sudo /usr/local/munki/managedsoftwareupdate

Windows (Gorilla) Catalog and Manifest

Spend some time thinking about and planning what you ultimately want to put into your manifests and catalogs that your users can access. For simplicity, we will demonstrate installing Firefox and VS Code on clients to give you an idea of how to deploy for each OS type.

How Gorilla Operates

Save the config.yaml file to the /files directory of your Chef Desktop cookbook. Configuring the app resource in the Windows recipe file deploys the config.yaml setting to your Windows 10 desktops. The next time Gorilla checks in with your CDN, it pull down the manifest, parses the applications and catalog listings for loading, and finally loads the applications by first loading the catalog(s) and then attempting to load the apps from the catalog(s). To see this in action, use gorilla -d from the command line to get the debug output.

Gorilla Documentation

Sample Gorilla catalog.yaml

---
Chocolatey:
  display_name: Chocolatey
  check:
    file:
      - path: C:\ProgramData\chocolatey\choco.exe
        version: 0.10.15
  installer:
    hash: 0C1282378641E03564844D04881209AA946D7D2475049BE32B3151BD68F2758F
    location: packages/chocolatey/chocolatey_installer-1.0.ps1
    type: ps1
  version: 1.0

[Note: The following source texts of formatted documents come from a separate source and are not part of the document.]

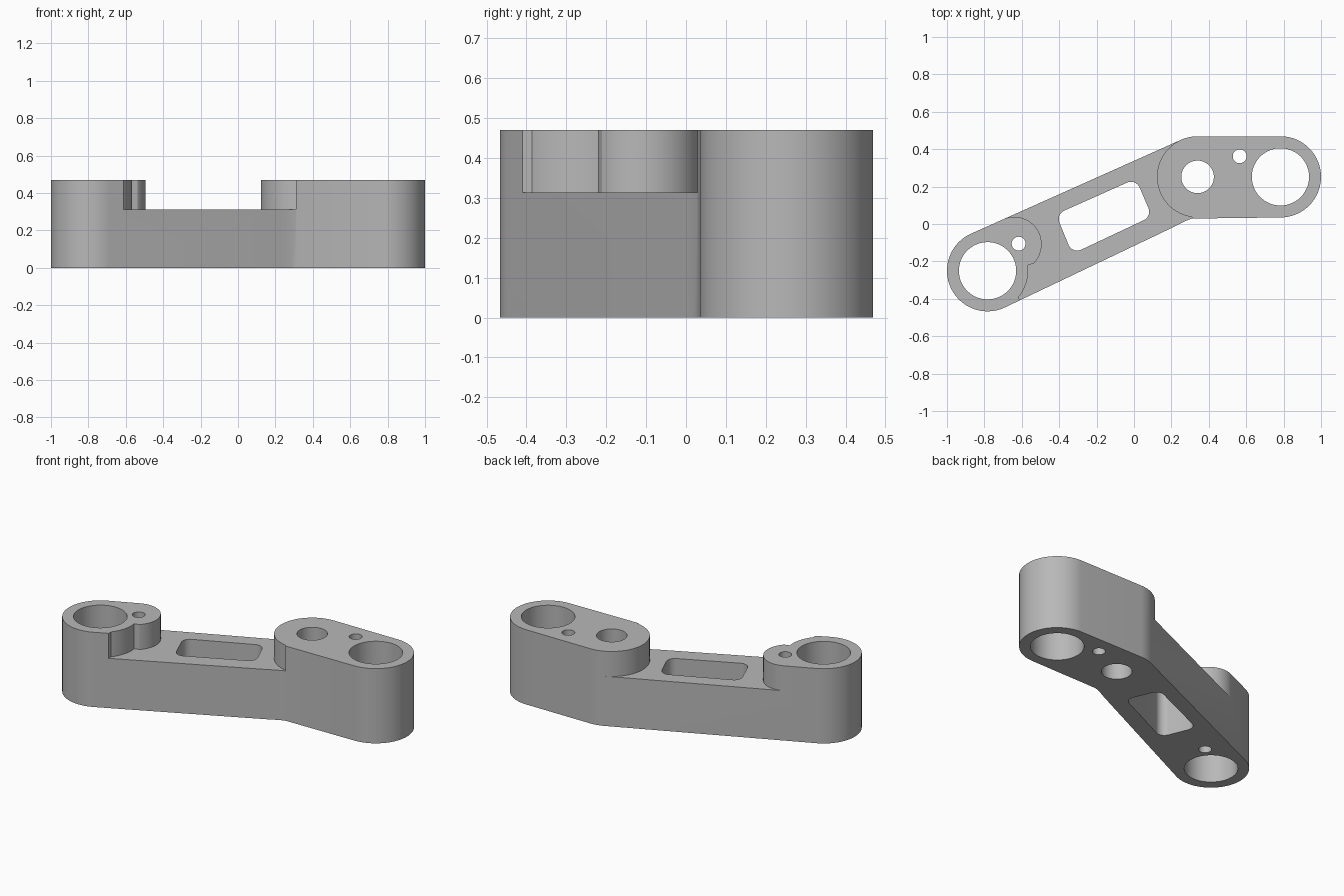
import bpy, bmesh, math
from mathutils import Vector

cube = bpy.data.objects.get("Cube")
if cube:
    bpy.data.objects.remove(cube, do_unlink=True)

HEIGHT, ARM_TOP = 0.47, 0.313
R = 0.217
LEFT, MID, RIGHT = (-0.783, -0.25), (0.34, 0.252), (0.783, 0.252)
LOBE, LOBE_R = (-0.64, -0.108), 0.146
TILT = 114.1          # direction square to the arm's rear edge

metal = bpy.data.materials.new("plain grey")
metal.use_nodes = True
GREY = (0.48, 0.48, 0.48, 1)
metal.diffuse_color = GREY
metal.node_tree.nodes["Principled BSDF"].inputs["Base Color"].default_value = GREY


def arc(centre, radius, start, end):
    """Points along an arc, angles in degrees."""
    n = max(2, round(abs(end - start) / 4))
    angles = [math.radians(start + (end - start) * i / n) for i in range(n + 1)]
    return [(centre[0] + radius * math.cos(a), centre[1] + radius * math.sin(a)) for a in angles]


def circle(centre, radius):
    return arc(centre, radius, 0, 360)[:-1]


def rounded(corners, radius):
    """Polygon with equally rounded corners."""
    pts = []
    for i, c in enumerate(corners):
        c = Vector(c)
        a = (Vector(corners[i - 1]) - c).normalized()
        b = (Vector(corners[(i + 1) % len(corners)]) - c).normalized()
        half = a.angle(b) / 2
        p, q = c + a * radius / math.tan(half), c + b * radius / math.tan(half)
        centre = c + (a + b).normalized() * radius / math.sin(half)
        for k in range(13):
            d = (p - centre).lerp(q - centre, k / 12).normalized()
            pts.append(tuple(centre + d * radius))
    return pts


def prism(name, outline, low, high):
    bm = bmesh.new()
    face = bm.faces.new([bm.verts.new((x, y, low)) for x, y in outline])
    top = bmesh.ops.extrude_face_region(bm, geom=[face])["geom"]
    bmesh.ops.translate(bm, vec=(0, 0, high - low),
                        verts=[v for v in top if isinstance(v, bmesh.types.BMVert)])
    bmesh.ops.recalc_face_normals(bm, faces=bm.faces)
    mesh = bpy.data.meshes.new(name)
    bm.to_mesh(mesh)
    bm.free()
    mesh.materials.append(metal)
    obj = bpy.data.objects.new(name, mesh)
    bpy.context.collection.objects.link(obj)
    return obj


# Full-height body: left end, front edge with soft bend, right end, rear bend
outline = (arc(LEFT, R, TILT, 295.4)
           + [(0.21, -0.017), (0.25, 0.004), (0.285, 0.02), (0.31, 0.029)]
           + arc(RIGHT, R, -90, 90) + arc(MID, R, 90, TILT))
body = prism("link_arm", outline, 0, HEIGHT)

# Lowered middle, bounded by the lobed left boss and the round right boss
recess = (arc(LOBE, LOBE_R + 0.1, TILT, TILT - 1)[:1]
          + arc(LOBE, LOBE_R, TILT, -45) + arc(LEFT, R, 8, -39)
          + [(-0.608, -0.5), (0.31, -0.5)]
          + arc(MID, R, 262, TILT) + arc(MID, R + 0.1, TILT, TILT - 1)[:1])
cutters = [prism("recess_cutter", recess, ARM_TOP, HEIGHT + 0.2)]

# Through holes and the arm window
holes = [(LEFT, 0.153), (RIGHT, 0.153), (MID, 0.087),
         ((-0.617, -0.105), 0.037), ((0.565, 0.362), 0.037)]
profiles = [circle(c, r) for c, r in holes]
profiles.append(rounded([(-0.417, 0.052), (-0.33, -0.16), (0.096, 0.041), (0.01, 0.242)], 0.05))
cutters += [prism("hole_cutter", p, -0.2, HEIGHT + 0.2) for p in profiles]

# Cut everything and drop the helpers
bpy.ops.object.select_all(action="DESELECT")
bpy.context.view_layer.objects.active = body
body.select_set(True)
for cutter in cutters:
    cutter.hide_render = True
    mod = body.modifiers.new("cut", "BOOLEAN")
    mod.operation, mod.solver, mod.object = "DIFFERENCE", "EXACT", cutter
    bpy.ops.object.modifier_apply(modifier=mod.name)
    bpy.data.objects.remove(cutter, do_unlink=True)

bpy.ops.object.shade_smooth_by_angle(angle=math.radians(25))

ChocolateyCoreExtension:
  dependencies:
    - Chocolatey
  display_name: Chocolatey Core Extension
  check:
    file:
      - path: C:\ProgramData\chocolatey\extensions\chocolatey-core\chocolatey-core.psm1
        hash: 376E6EDA567DDDD6AA70CFC9EC5380CE0EB1383BE83C2FBDC87F6FC79252E4E8
  installer:
    hash: 5ECEF3B776508CEBC4B52E9AC7F04D213C2045A6765F12E17545A5FBE2F41928
    location: packages/chocolatey/extensions/core/chocolatey-core.extension.1.3.5.1.nupkg
    type: nupkg
  version: 1.3.5.1

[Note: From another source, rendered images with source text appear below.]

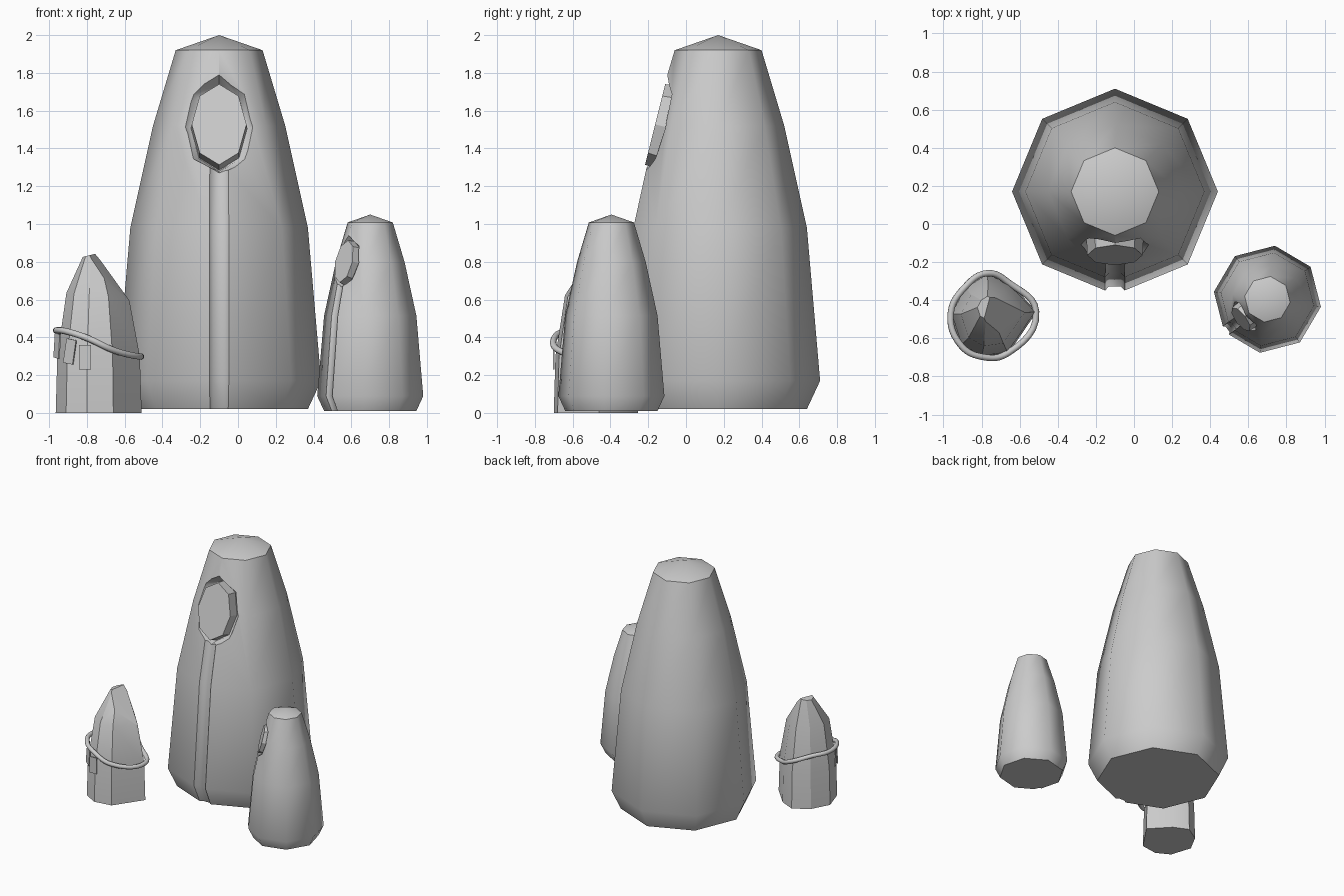
import bpy, bmesh
from math import sin, cos, radians, pi
from mathutils import Matrix, Vector

if "Cube" in bpy.data.objects:
    bpy.data.objects.remove(bpy.data.objects["Cube"])


def finish(name, bm, smooth=None):
    bmesh.ops.recalc_face_normals(bm, faces=bm.faces)
    me = bpy.data.meshes.new(name)
    bm.to_mesh(me)
    bm.free()
    ob = bpy.data.objects.new(name, me)
    bpy.context.collection.objects.link(ob)
    if smooth:
        activate(ob)
        bpy.ops.object.shade_smooth_by_angle(angle=radians(smooth))
    return ob


def activate(ob):
    bpy.ops.object.select_all(action='DESELECT')
    ob.select_set(True)
    bpy.context.view_layer.objects.active = ob


def loft(rings, apex=None):
    """Skin closed rings of equal length and cap both ends."""
    bm = bmesh.new()
    vs = [[bm.verts.new(p) for p in r] for r in rings]
    n = len(vs[0])
    for a, b in zip(vs, vs[1:]):
        for i in range(n):
            j = (i + 1) % n
            bm.faces.new((a[i], a[j], b[j], b[i]))
    bm.faces.new(vs[0][::-1])
    if apex:
        t = bm.verts.new(apex)
        for i in range(n):
            bm.faces.new((vs[-1][i], vs[-1][(i + 1) % n], t))
    else:
        bm.faces.new(vs[-1])
    return bm


def octagon_plug(back, front, d0, d1):
    """Tapered octagon lying on the sloping front of a statue."""
    frame = Matrix.Translation((0, -0.345, 1.53)) @ Matrix.Rotation(radians(76), 4, 'X')
    def ring(r, d):
        return [frame @ Vector((r[0] * cos(k * pi / 4), r[1] * sin(k * pi / 4), d)) for k in range(8)]
    return loft([ring(back, d0), ring(front, d1)])


def carve(ob, cutter):
    activate(ob)
    m = ob.modifiers.new("carve", 'BOOLEAN')
    m.operation, m.solver, m.object = 'DIFFERENCE', 'EXACT', cutter
    bpy.ops.object.modifier_apply(modifier=m.name)
    bpy.data.objects.remove(cutter)


PROFILE = [(0.47, 0.02), (0.54, 0.17), (0.47, 0.98), (0.35, 1.52), (0.23, 1.92)]


def statue(name, loc, turn, scale):
    # eight-sided tapering body
    rings = [[(r * cos(k * pi / 4), r * sin(k * pi / 4), z) for k in range(8)] for r, z in PROFILE]
    body = finish(name + "_body", loft(rings, (0, 0, 2.0)))
    # groove down the front corner
    cut = [(0.47, 0.0), (0.475, 0.02), (0.54, 0.17), (0.47, 0.98), (0.40, 1.31)]
    g = [[(-0.10, -r - 0.03, z), (0.10, -r - 0.03, z), (0.032, -r + 0.042, z), (-0.032, -r + 0.042, z)]
         for r, z in cut]
    carve(body, finish("groove_cutter", loft(g)))
    # hollow with a flat plate set in it
    carve(body, finish("hollow_cutter", octagon_plug((0.15, 0.235), (0.32, 0.30), -0.095, 0.06)))
    activate(body)
    bpy.ops.object.shade_smooth_by_angle(angle=radians(48))
    plate = finish(name + "_plate", octagon_plug((0.15, 0.23), (0.145, 0.22), -0.11, -0.012), 30)
    for ob in (body, plate):
        ob.location, ob.rotation_euler, ob.scale = loc, (0, 0, turn), (scale,) * 3


statue("large_statue", (-0.1, 0.17, 0), 0, 1.0)
statue("small_statue", (0.7, -0.395, 0), radians(-53), 0.525)

# broken standing stone
C = Vector((-0.755, -0.48))
OUT = [(-0.51, -0.46), (-0.65, -0.31), (-0.77, -0.255), (-0.89, -0.33),
       (-0.965, -0.47), (-0.91, -0.64), (-0.80, -0.70), (-0.66, -0.68)]


def stone_ring(s, z, dx=0, dy=0, tilt=0):
    pts = [C + (Vector(p) - C) * s for p in OUT]
    return [(p.x + dx, p.y + dy, z + tilt * (p.x - C.x)) for p in pts]


bm = loft([stone_ring(1, 0), stone_ring(0.96, 0.3), stone_ring(0.73, 0.62, tilt=-0.1),
           stone_ring(0.27, 0.84, -0.01, 0.04, 0.25)])
cut = bmesh.ops.bisect_plane(bm, geom=bm.verts[:] + bm.edges[:] + bm.faces[:], plane_co=(-0.765, -0.39, 0.85),
                             plane_no=(0.74, -0.24, 0.62), clear_outer=True)
bmesh.ops.holes_fill(bm, edges=[e for e in bm.edges if e.is_boundary])
finish("standing_stone", bm, 25)


# rope slung around the stone
def rope_z(x):
    t = min(max((x + 0.95) / 0.43, 0), 1)
    return 0.435 - 0.137 * t * t * (3 - 2 * t)


cu = bpy.data.curves.new("rope", 'CURVE')
cu.dimensions, cu.bevel_depth, cu.bevel_resolution, cu.resolution_u = '3D', 0.017, 3, 6
sp = cu.splines.new('BEZIER')
sp.bezier_points.add(len(OUT) - 1)
sp.use_cyclic_u = True
for bp, p in zip(sp.bezier_points, OUT):
    q = C + (Vector(p) - C) * 0.985
    bp.co = (q.x, q.y, rope_z(q.x))
    bp.handle_left_type = bp.handle_right_type = 'AUTO'
rope = bpy.data.objects.new("rope", cu)
bpy.context.collection.objects.link(rope)
activate(rope)
bpy.ops.object.convert(target='MESH')
bpy.ops.object.shade_smooth_by_angle(angle=radians(60))

# hanging paper strips
for i, (x, y, z, turn, lean) in enumerate([(-0.957, -0.55, 0.355, -65, 8), (-0.89, -0.65, 0.325, -35, 10),
                                           (-0.81, -0.70, 0.295, 0, 0)]):
    bm = bmesh.new()
    bmesh.ops.create_cube(bm, size=1)
    bmesh.ops.scale(bm, vec=(0.062, 0.008, 0.13), verts=bm.verts)
    ob = finish(f"paper_strip_{i + 1}", bm)
    ob.location = (x, y, z)
    ob.rotation_euler = (0, radians(lean), radians(turn))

FireFox:
  display_name: Firefox
  check:
    file:
      - path: C:\Program Files\Mozilla Firefox\firefox.exe
        version: 75.0
  installer:
    hash: FF029F6E59D9D92D3AC5F8E837C973B641B3400980624D3A830DCFE55D4C71FC
    location: packages/firefox/Firefox Setup 75.0.exe
    arguments:
      - /S
      - /INI=c:\gorilla\cache\install.ini
    type: exe
  version: 75.0

VSCode:
  display_name: VSCode
  check:
    file:
      - path: C:\Program Files\Microsoft VS Code\Code.exe
        version: 1.45.1
  installer:
    location: packages/vscode/VSCodeSetup-x64-1.45.1.exe
    hash: E9E107CF53F8F06688C881E4616BD9A8553D012A657389399827E0EC2155633C
    arguments:
     - /VERYSILENT
     - /MERGETASKS=!runcode
    type: exe
  uninstaller:
    location: packages/vscode/VSCodeSetup-x64-1.45.1.exe
    hash: E9E107CF53F8F06688C881E4616BD9A8553D012A657389399827E0EC2155633C
    type: exe
  version: 1.45.1

Sample Gorilla Manifest.yaml

---
name: my_manifest
managed_installs:
  - Chocolatey
  - ChocolateyCoreExtension
  - VSCode
  - Firefox

managed_uninstalls:

managed_updates:

included_manifests:

catalogs:
 - my_catalog

Sample Gorilla config.yaml file

---
url: https://<your_cdn_name>.blob.core.windows.net/gorilla/
manifest: my_manifest
catalogs:
  - my_catalog
app_data_path: C:/gorilla/cache

Configuring Apps in a Private Store for Windows

We talked about a second way to get apps to your users in Windows. That method involves you licensing apps and then letting your users have them through your Private Microsoft Store. Follow the directions here to make that work for you.

Set up a Private Store in Azure

Final Checklist

You are almost ready to start the process. Please ensure that you have completed the following steps:

  • You have set up Apple Business Manager
  • You have imported the serial number for at least one of your macOS devices
  • You have configured your MDM in Apple Business Manager to accept your devices
  • You have set up and configured the MDM to accept devices from Apple Business Manager
    • You have all your certificates in place
    • You have built and uploaded the InstallApplications package and imported it into the MDM
  • If you are going to use Munki, confirm if the S3 bucket is correctly configured for it.

If all goes according to plan, then you should be ready to reset/restart your first node, have it pull down all the packages and/or scripts, load Chef Infra Client, and do the first client run.